It’s always good to hear new music from Track Dogs, particularly after the two years we’ve all just experienced. In common with a lot of recent releases, this is partly a lockdown creation and it’s another album that shows the way the creative impulse finds way under, above and around barriers. Instead of being hemmed in by enforced isolation, musicians have reached out across the world to become involved with each other’s projects. I always knew we’d find a good use for the internet; it just took a while.

Track Dogs are two Irishmen, and Englishman and an American, based in Madrid. That might sound like plenty of roots reference points right there from the English, Irish and American traditions, not to mention the Latin influences introduced by Howard Brown’s trumpet and flugelhorn. This time there’s a cover thrown in as well, a midtempo version of James Taylor’s “Carolina in My Mind”, which has even had a nod of approval from JT.

If you’ve heard the two previous albums, you’ll have some idea of what to expect of “Where to Now?”. Loads of variety in the musical arrangements and the lyrical themes, great instrumental performances and lovely four-part harmonies that hint at Crosby, Stills, Nash and Young. The title song hints at the uncertainties we all currently face, while framing the lyrics as advice to someone to carry on with their chosen path; we’re all facing uncertain futures now, personally and in wider society. The other thing you can expect from a Track Dogs album is the unexpected; something a little out of the ordinary.

“Donna Lola” is a great example. It’s a zydeco-tinted arrangement that rattles along at a high tempo as it tells the story of Lola Montez and her life and many loves. It’s driven along by some strident accordion and a guest vocal from Cathy Jordan; it’s impossible not to be drawn into the whirlwind. The song ends with a spacey psychedelic fadeout heavily soaked in reverb before dying away; it’s a strange and memorable close to a monster of a song. The album’s closing song (not counting the two bonus tracks) “Empty Tracks” is full of rhythms and sounds that imitate a train’s movement and sounds and it’s inspired by the hush that fell on the railroads in the days of the first lockdown; it’s not often that you discover an artist’s muse is a train.

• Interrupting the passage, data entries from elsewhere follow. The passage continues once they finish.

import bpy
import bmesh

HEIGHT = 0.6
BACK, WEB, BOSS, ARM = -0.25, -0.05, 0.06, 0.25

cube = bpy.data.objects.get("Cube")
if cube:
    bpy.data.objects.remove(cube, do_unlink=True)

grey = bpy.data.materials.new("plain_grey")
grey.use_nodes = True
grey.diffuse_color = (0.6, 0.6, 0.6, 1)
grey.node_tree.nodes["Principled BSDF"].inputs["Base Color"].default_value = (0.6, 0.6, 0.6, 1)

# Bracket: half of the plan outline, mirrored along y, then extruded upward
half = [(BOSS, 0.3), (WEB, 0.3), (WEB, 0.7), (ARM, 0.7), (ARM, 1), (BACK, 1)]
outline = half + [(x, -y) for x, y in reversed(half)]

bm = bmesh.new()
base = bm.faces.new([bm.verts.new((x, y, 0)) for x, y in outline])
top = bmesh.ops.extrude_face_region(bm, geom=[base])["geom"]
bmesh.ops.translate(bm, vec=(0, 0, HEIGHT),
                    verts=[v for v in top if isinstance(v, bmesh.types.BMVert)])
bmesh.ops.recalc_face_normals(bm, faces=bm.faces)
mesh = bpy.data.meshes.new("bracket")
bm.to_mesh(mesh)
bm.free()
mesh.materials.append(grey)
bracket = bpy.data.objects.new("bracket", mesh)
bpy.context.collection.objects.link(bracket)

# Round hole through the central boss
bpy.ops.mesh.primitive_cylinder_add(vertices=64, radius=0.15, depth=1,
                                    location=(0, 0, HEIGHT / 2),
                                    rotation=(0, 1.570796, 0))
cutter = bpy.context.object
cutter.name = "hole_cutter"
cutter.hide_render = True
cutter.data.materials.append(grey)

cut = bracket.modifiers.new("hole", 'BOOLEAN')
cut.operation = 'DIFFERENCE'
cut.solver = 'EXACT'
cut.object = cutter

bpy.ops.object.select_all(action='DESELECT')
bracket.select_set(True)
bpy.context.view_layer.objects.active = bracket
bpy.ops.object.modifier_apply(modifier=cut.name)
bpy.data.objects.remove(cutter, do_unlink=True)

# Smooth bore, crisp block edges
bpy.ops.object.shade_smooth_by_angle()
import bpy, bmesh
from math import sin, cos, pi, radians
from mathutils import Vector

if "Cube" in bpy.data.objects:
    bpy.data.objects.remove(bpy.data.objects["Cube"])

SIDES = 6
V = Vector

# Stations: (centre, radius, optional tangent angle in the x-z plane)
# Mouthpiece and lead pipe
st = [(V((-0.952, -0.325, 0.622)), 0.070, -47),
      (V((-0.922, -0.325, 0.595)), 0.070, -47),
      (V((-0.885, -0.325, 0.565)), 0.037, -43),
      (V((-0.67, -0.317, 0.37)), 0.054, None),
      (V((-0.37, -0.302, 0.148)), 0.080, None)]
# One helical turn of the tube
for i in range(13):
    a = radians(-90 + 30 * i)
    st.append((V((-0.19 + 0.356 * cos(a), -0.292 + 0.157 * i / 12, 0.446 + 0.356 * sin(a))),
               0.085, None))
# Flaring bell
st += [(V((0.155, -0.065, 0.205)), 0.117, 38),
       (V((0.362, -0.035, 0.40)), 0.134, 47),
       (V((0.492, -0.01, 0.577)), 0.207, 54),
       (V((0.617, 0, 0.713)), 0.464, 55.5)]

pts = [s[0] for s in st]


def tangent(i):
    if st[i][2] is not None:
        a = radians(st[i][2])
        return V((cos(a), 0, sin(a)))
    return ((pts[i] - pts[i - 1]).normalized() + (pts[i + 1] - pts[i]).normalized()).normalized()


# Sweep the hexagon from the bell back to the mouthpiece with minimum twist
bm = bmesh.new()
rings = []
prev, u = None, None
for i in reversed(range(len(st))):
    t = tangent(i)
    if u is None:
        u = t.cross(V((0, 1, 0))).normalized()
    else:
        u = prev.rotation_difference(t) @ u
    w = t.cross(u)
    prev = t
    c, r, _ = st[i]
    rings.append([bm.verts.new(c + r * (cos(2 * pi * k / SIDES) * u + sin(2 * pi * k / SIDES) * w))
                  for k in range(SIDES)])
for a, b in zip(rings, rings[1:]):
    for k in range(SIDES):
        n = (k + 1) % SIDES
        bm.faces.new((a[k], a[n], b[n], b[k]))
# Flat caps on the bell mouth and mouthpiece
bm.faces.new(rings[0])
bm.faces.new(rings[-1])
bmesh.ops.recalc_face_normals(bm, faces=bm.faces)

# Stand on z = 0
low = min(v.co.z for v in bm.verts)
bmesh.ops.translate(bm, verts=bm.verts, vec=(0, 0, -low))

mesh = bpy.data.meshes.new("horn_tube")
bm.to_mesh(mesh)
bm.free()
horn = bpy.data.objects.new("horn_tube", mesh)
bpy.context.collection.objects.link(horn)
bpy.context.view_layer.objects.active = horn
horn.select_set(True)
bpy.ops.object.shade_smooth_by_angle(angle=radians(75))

The remaining songs on the album are packed with rhythmic and melodic invention based around the folk traditions of England, Ireland and America. Bluegrass features prominently, but there are elements of Latin rhythms and string sections to add some extra spice to the musical stew. You won’t be bored listening to “Where to Now?”.

And there’s more good news. Track Dogs are in the UK to promote the album this month. You can find the tour dates here. I have a feeling that they’re going to be even better live than on record, so try and catch them while you can.

“Where to Now” is out now on Mondegreen Records (MGRO122).

Here’s a link to one of the album’s two bonus songs, “At a Time Like This”: